• **TASK TO CARRY OUT**
Below is a listing from which only part is wanted; return exactly the lines from the one with "(-0.19, 2.0), (-0.46, 1.73), (-0.46, 1.35), (-0.19, 1.09)]" up to and including the one with "(0.13, -0.107, 0.048), (0.0, -0.105, 0.048)]".

• **SUPPLIED DATA**
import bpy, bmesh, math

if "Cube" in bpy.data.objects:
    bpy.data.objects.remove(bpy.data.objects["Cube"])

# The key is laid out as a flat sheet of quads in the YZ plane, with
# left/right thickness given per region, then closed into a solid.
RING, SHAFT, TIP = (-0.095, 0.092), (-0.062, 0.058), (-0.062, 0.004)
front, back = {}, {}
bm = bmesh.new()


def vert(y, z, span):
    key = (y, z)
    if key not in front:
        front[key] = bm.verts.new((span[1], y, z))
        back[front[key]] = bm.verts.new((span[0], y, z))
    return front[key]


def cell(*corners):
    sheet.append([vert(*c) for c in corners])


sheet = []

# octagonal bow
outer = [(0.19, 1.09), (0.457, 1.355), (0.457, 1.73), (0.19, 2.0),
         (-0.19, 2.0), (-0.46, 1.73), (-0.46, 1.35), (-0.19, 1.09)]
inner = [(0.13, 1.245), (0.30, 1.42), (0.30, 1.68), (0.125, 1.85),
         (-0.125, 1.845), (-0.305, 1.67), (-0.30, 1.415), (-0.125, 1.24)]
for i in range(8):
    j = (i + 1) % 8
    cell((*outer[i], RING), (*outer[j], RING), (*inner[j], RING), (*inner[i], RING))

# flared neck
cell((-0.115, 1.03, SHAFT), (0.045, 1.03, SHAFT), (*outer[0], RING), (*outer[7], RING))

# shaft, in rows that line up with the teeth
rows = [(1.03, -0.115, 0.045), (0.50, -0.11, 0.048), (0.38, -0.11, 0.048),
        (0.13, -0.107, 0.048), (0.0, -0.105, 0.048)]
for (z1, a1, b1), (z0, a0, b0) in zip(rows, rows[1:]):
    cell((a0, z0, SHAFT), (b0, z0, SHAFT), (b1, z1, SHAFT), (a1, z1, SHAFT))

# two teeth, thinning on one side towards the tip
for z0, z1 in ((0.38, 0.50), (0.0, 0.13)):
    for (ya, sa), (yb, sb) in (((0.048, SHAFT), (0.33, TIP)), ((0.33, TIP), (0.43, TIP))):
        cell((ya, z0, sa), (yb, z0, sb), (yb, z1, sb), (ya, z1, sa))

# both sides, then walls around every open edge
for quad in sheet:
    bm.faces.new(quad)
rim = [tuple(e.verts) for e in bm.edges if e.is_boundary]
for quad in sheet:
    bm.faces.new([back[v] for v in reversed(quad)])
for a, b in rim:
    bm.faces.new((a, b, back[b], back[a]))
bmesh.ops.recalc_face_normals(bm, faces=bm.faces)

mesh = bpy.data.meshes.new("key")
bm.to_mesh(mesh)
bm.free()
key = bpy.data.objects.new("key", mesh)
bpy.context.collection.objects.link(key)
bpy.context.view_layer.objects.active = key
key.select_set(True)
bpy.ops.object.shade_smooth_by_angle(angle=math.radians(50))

• **RESULT FOR THIS EXERCISE**
         (-0.19, 2.0), (-0.46, 1.73), (-0.46, 1.35), (-0.19, 1.09)]
inner = [(0.13, 1.245), (0.30, 1.42), (0.30, 1.68), (0.125, 1.85),
         (-0.125, 1.845), (-0.305, 1.67), (-0.30, 1.415), (-0.125, 1.24)]
for i in range(8):
    j = (i + 1) % 8
    cell((*outer[i], RING), (*outer[j], RING), (*inner[j], RING), (*inner[i], RING))

# flared neck
cell((-0.115, 1.03, SHAFT), (0.045, 1.03, SHAFT), (*outer[0], RING), (*outer[7], RING))

# shaft, in rows that line up with the teeth
rows = [(1.03, -0.115, 0.045), (0.50, -0.11, 0.048), (0.38, -0.11, 0.048),
        (0.13, -0.107, 0.048), (0.0, -0.105, 0.048)]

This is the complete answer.